“Don’t ever get into a strangers vehicle”.
The driver was really friendly and helpful, when it came to finding our places he had no problem locating them. He dropped the two polish girls off first, then drove us to our place. En route he took us to a travel agent, he even waited for Sarah and I as she purchased tickets for our visa run to Patong. When we got inside Mr Clean’s Guesthouse we were unable to check in. We were told we’d have to wait half an hour before the room was ready. We used that time to walk next door and book up a day trip for the next day to 4 beautiful islands. While we were there, Sarah enquired about the cost of a bus to Patong, to which the lady said “590 baht”, that was 160 baht cheaper than what we just paid. “Damn it”, was Sarah’s response. We then waited out the remaining time in our guesthouse’s lobby. When they eventually let us upstairs, I had a quick shower and changed my clothes. The pair of us then went exploring outdoors.
I was quite hungry by this point, having only eaten the remains of Sarah’s pizza for breakfast. So, our first task was to locate food. We settled on a hostel down the street, it had a few people inside already eating, that sufficed as a good enough review for us. I had a Massaman curry, just to mix things up rather than my Pad Thai based diet. It was delicious and cheaply priced. We then looked around a few stores and enquired about prices with taxi drivers, they were extortionate, around 800 baht. For that price we could buy another day trip somewhere. We had a look in the opticians, as seeing as I lost my prescription sunnies in Laos river, I needed to replace them. They were very expensive also, £200 equivalent for some Ray Bans. In the end we made our way back to our guesthouse, with only two shakes and toiletries as our purchases.

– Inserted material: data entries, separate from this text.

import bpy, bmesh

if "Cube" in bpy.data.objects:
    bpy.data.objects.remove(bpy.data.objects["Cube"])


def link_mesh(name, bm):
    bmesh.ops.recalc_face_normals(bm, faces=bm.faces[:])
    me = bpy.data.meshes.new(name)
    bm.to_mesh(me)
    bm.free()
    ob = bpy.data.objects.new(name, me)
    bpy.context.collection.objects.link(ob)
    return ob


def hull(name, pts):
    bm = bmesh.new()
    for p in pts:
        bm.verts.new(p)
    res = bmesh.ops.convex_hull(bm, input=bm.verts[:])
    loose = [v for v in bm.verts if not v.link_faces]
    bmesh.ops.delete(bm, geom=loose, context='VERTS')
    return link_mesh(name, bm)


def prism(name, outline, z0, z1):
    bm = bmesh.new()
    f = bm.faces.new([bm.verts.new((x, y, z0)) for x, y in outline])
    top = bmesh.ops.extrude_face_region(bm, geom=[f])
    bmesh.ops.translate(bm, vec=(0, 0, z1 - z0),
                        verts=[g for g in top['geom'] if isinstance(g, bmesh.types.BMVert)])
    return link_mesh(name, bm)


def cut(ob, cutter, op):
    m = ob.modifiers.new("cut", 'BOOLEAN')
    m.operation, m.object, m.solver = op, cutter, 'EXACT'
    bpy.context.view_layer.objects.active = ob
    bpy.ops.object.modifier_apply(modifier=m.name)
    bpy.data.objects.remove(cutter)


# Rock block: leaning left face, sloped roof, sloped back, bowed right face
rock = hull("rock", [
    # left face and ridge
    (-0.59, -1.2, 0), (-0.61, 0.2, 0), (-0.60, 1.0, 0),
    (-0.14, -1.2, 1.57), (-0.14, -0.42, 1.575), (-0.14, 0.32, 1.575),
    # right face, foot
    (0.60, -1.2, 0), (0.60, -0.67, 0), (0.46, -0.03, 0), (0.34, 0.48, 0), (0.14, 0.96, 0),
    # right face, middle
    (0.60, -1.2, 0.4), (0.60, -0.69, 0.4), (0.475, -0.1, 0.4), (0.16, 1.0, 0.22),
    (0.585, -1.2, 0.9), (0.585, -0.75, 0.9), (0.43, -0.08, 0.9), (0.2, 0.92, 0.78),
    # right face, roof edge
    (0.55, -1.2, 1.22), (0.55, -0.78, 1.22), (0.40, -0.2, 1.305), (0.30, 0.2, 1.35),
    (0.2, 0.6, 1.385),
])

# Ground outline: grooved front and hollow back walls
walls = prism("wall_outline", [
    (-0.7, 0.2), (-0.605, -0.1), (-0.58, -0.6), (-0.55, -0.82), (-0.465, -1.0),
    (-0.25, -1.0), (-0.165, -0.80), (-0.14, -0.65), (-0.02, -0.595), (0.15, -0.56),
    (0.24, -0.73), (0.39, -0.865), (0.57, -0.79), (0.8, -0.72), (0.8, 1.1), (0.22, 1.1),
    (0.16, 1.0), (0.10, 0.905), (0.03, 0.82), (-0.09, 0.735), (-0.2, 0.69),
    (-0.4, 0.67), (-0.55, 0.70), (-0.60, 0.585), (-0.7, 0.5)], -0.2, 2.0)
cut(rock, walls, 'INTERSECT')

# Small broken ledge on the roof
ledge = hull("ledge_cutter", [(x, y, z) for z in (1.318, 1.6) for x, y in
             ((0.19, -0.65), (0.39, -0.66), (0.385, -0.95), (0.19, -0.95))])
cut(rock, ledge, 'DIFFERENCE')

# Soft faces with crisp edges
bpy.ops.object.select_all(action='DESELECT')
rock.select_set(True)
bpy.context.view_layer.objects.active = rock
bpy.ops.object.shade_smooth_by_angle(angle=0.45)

We sat in the lobby for a short time, while Sarah looked up accommodation in Patong. The reason we were so forward thinking was because the Chinese New Year was coming up (10th of February) and it tends to fill up quite quickly. Malaysia is supposedly a good place to celebrate the New Year on accounts of it’s high rate of Chinese occupants. With only one place remaining (with minimal spaces) we booked it up there and then. Not wanting old habits to die, we then returned to the room for a little lie down. I’ll tell you, this travelling business is tiring work!

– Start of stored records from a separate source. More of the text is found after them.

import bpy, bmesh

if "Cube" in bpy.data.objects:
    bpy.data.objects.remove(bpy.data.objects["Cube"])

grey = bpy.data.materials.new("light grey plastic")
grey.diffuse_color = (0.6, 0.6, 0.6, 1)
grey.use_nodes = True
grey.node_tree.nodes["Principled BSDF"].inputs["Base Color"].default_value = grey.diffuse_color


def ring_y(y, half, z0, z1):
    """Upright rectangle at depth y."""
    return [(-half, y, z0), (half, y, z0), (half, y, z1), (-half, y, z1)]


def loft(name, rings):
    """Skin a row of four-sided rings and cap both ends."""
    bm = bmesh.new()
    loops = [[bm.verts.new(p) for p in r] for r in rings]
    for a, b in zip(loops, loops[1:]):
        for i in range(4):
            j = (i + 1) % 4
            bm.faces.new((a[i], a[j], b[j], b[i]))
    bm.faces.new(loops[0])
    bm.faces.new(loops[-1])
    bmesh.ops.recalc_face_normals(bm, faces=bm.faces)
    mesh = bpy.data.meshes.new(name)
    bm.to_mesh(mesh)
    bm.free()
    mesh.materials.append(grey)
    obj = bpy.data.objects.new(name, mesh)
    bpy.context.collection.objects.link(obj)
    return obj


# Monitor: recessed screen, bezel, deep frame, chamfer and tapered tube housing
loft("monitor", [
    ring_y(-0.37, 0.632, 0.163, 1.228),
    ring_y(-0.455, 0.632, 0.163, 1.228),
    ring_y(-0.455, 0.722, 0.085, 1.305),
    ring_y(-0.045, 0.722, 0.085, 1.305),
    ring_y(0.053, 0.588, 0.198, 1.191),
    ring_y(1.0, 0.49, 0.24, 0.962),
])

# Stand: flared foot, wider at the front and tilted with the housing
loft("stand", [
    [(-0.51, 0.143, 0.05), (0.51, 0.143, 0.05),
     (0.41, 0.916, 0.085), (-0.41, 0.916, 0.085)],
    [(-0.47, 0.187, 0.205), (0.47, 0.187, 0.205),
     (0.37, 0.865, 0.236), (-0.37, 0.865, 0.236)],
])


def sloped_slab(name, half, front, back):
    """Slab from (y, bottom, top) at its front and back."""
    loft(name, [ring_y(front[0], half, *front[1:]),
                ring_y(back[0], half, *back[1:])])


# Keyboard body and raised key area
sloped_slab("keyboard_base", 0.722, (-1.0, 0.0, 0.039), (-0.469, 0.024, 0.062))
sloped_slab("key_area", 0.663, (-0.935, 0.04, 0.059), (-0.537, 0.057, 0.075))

Like two nocturnal creatures leaving their dens for food, we ventured outside around 7pm. We visited the local seafood market, a place of which the driver had told us about earlier that day. They sold most dishes you’d find anywhere else, only for a cheaper price. Like most Asian dishes I have tried, I was once again pleased. It was fantastic. I had the instant noodles with seafood (prawns and squid), Sarah had the noodle soup with seafood. Both dishes hit the spot and came to a total price of 90 baht (£1.80). The whole outdoor eating thing will be something I will sorely miss when we one day leave this place. If England had nicer weather it would be something the country could benefit from, there’s a certain sense of community in it. Plus, all the women would love it as it would mean no more cooking and cleaning – SEXIST!!!

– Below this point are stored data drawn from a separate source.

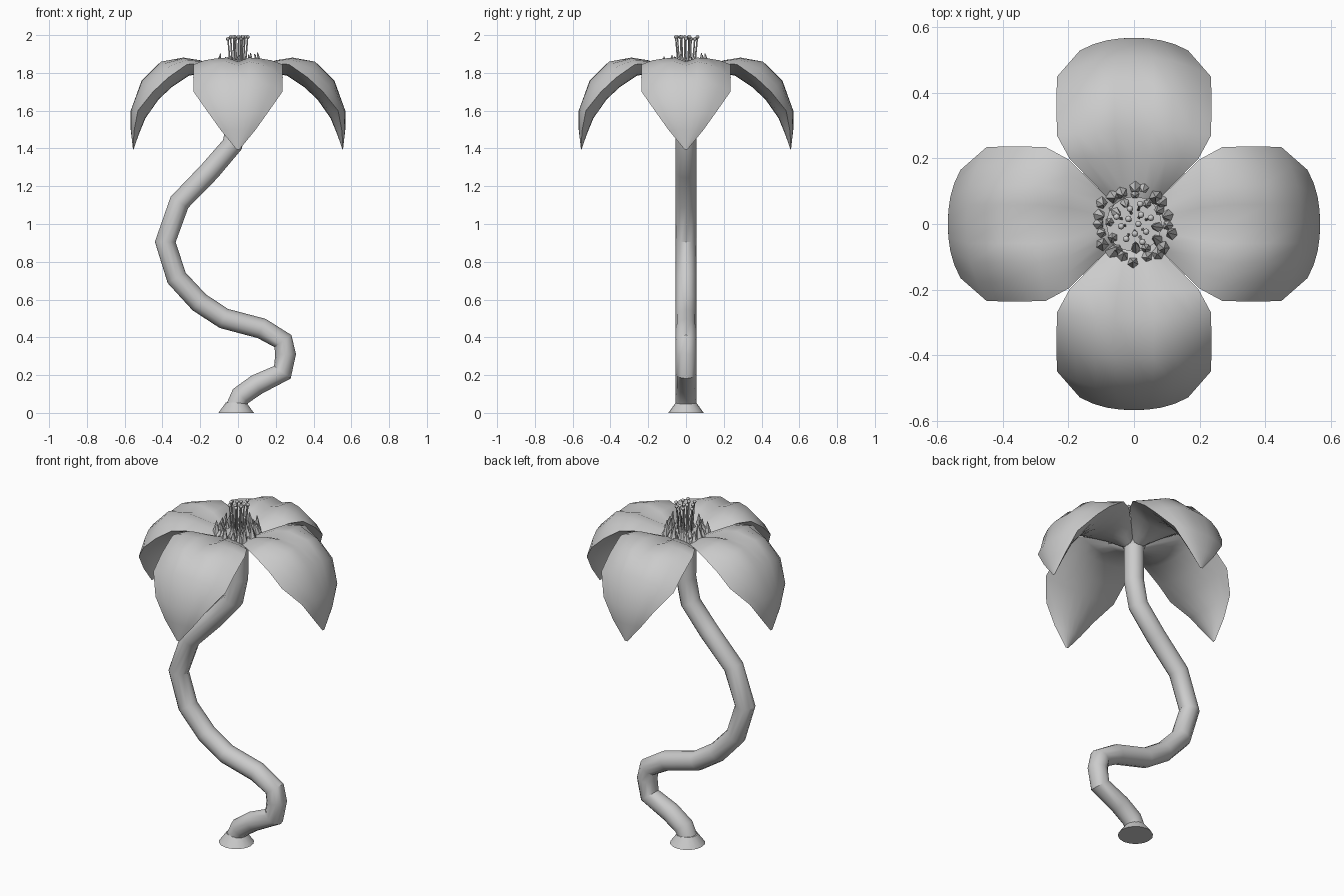
import bpy, bmesh, math, random
from mathutils import Vector, Matrix

if "Cube" in bpy.data.objects:
    bpy.data.objects.remove(bpy.data.objects["Cube"])

random.seed(4)


def make_object(name, bm, angle=35):
    bmesh.ops.recalc_face_normals(bm, faces=bm.faces)
    mesh = bpy.data.meshes.new(name)
    bm.to_mesh(mesh)
    bm.free()
    ob = bpy.data.objects.new(name, mesh)
    bpy.context.collection.objects.link(ob)
    bpy.ops.object.select_all(action='DESELECT')
    ob.select_set(True)
    bpy.context.view_layer.objects.active = ob
    if angle:
        bpy.ops.object.shade_smooth_by_angle(angle=math.radians(angle))
    return ob


def add_cone(bm, a, b, r1, r2, sides):
    a, b = Vector(a), Vector(b)
    d = b - a
    m = Matrix.Translation((a + b) / 2) @ d.to_track_quat('Z', 'Y').to_matrix().to_4x4()
    bmesh.ops.create_cone(bm, cap_ends=True, segments=sides, radius1=r1,
                          radius2=r2, depth=d.length, matrix=m)


# Winding stem: rings swept along a path in the xz plane
path = [(-0.01, 0.04), (0.015, 0.09), (0.10, 0.15), (0.235, 0.215), (0.252, 0.31),
        (0.238, 0.38), (0.125, 0.447), (-0.075, 0.50), (-0.205, 0.585),
        (-0.325, 0.715), (-0.385, 0.905), (-0.31, 1.115), (-0.15, 1.28),
        (-0.03, 1.42), (0.0, 1.56), (0.0, 1.80)]
SIDES, RAD = 12, 0.055
bm = bmesh.new()
pts = [Vector((x, 0, z)) for x, z in path]
rings = []
for i, p in enumerate(pts):
    d_in = (p - pts[max(i - 1, 0)]).normalized()
    d_out = (pts[min(i + 1, len(pts) - 1)] - p).normalized()
    t = (d_in + d_out).normalized()
    if i == 0:
        t = Vector((0, 0, 1))
    n = Vector((t.z, 0, -t.x))
    rings.append([bm.verts.new(p + RAD * (math.cos(a) * n + math.sin(a) * Vector((0, 1, 0))))
                  for a in (2 * math.pi * k / SIDES for k in range(SIDES))])
for r0, r1 in zip(rings, rings[1:]):
    for k in range(SIDES):
        j = (k + 1) % SIDES
        bm.faces.new((r0[k], r0[j], r1[j], r1[k]))
bm.faces.new(rings[0])
bm.faces.new(rings[-1])
make_object("stem", bm)

# Flared foot
bm = bmesh.new()
add_cone(bm, (-0.01, 0, 0), (-0.01, 0, 0.055), 0.094, 0.054, 16)
make_object("stem_foot", bm)

# Petal rows: top middle (r, z), edge (r, z), underside middle (r, z), half width
rows = [((0.01, 1.79), (0.01, 1.77), (0.01, 1.74), 0.015),
        ((0.10, 1.825), (0.11, 1.815), (0.10, 1.775), 0.11),
        ((0.20, 1.86), (0.20, 1.85), (0.20, 1.795), 0.197),
        ((0.29, 1.875), (0.27, 1.845), (0.26, 1.785), 0.235),
        ((0.41, 1.855), (0.37, 1.775), (0.35, 1.725), 0.237),
        ((0.51, 1.76), (0.45, 1.70), (0.42, 1.66), 0.235),
        ((0.568, 1.60), (0.53, 1.60), (0.49, 1.56), 0.165),
        ((0.568, 1.50), (0.55, 1.495), (0.525, 1.475), 0.09),
        ((0.556, 1.395), (0.556, 1.395), (0.553, 1.395), 0.008)]
COLS = 8


def make_petal(name, angle):
    bm = bmesh.new()
    rot = Matrix.Rotation(angle, 3, 'Z')
    loops = []
    for i, (top, edge, under, w) in enumerate(rows):
        def point(mid, u, power):
            k = abs(u) ** power
            return Vector((mid[0] + (edge[0] - mid[0]) * k, u * w,
                           mid[1] + (edge[1] - mid[1]) * k))
        us = [2 * c / COLS - 1 for c in range(COLS + 1)]
        cos = []
        for u in us:
            co = point(top, u, 2.4)
            if 2 <= i <= 4:
                co.z += -0.015 if u == 0 else 0.007 if abs(u) < 0.8 else 0
            cos.append(co)
        cos += [point(under, u, 2) for u in reversed(us[1:-1])]
        loops.append([bm.verts.new(rot @ co) for co in cos])
    n = len(loops[0])
    for a, b in zip(loops, loops[1:]):
        for c in range(n):
            d = (c + 1) % n
            bm.faces.new((a[c], b[c], b[d], a[d]))
    bm.faces.new(loops[0])
    bm.faces.new(loops[-1])
    make_object(name, bm, 50)


for i, side in enumerate(("right", "back", "left", "front")):
    make_petal("petal_" + side, i * math.pi / 2)

# Faceted crown of small spikes round the heart, in two rings
bm = bmesh.new()
for count, radius, size in ((20, 0.115, 0.025), (12, 0.082, 0.02)):
    for i in range(count):
        a = 2 * math.pi * (i + random.uniform(-0.25, 0.25)) / count
        ca, sa = math.cos(a), math.sin(a)
        rb = radius + random.uniform(-0.01, 0.01)
        rt = rb - random.uniform(-0.005, 0.025)
        zt = random.uniform(1.86, 1.91)
        add_cone(bm, (rb * ca, rb * sa, 1.80), (rt * ca, rt * sa, zt), size, 0.002, 5)
make_object("spike_crown", bm, 0)

# Flower heart
bm = bmesh.new()
add_cone(bm, (0, 0, 1.76), (0, 0, 1.825), 0.055, 0.085, 16)
make_object("flower_heart", bm)

# Stamens with round tips
bm = bmesh.new()
for i in range(12):
    a = i * 2.4
    r = 0.065 * math.sqrt((i + 0.5) / 12)
    x, y = r * math.cos(a), r * math.sin(a)
    top = 1.99 - (0 if i % 3 else 0.01)
    add_cone(bm, (x * 0.7, y * 0.7, 1.81), (x, y, top), 0.005, 0.004, 6)
    bmesh.ops.create_uvsphere(bm, u_segments=8, v_segments=6, radius=0.01,
                              matrix=Matrix.Translation((x, y, top)))
make_object("stamens", bm)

We bought a few more snacks (corn on the cob, sauté chicken sticks and a chocolate/banana pancake) before returning to our hostel. It was half past nine when we got into bed, we listened to some music, put on a movie, then set an alarm in preparation for our day trip the next day.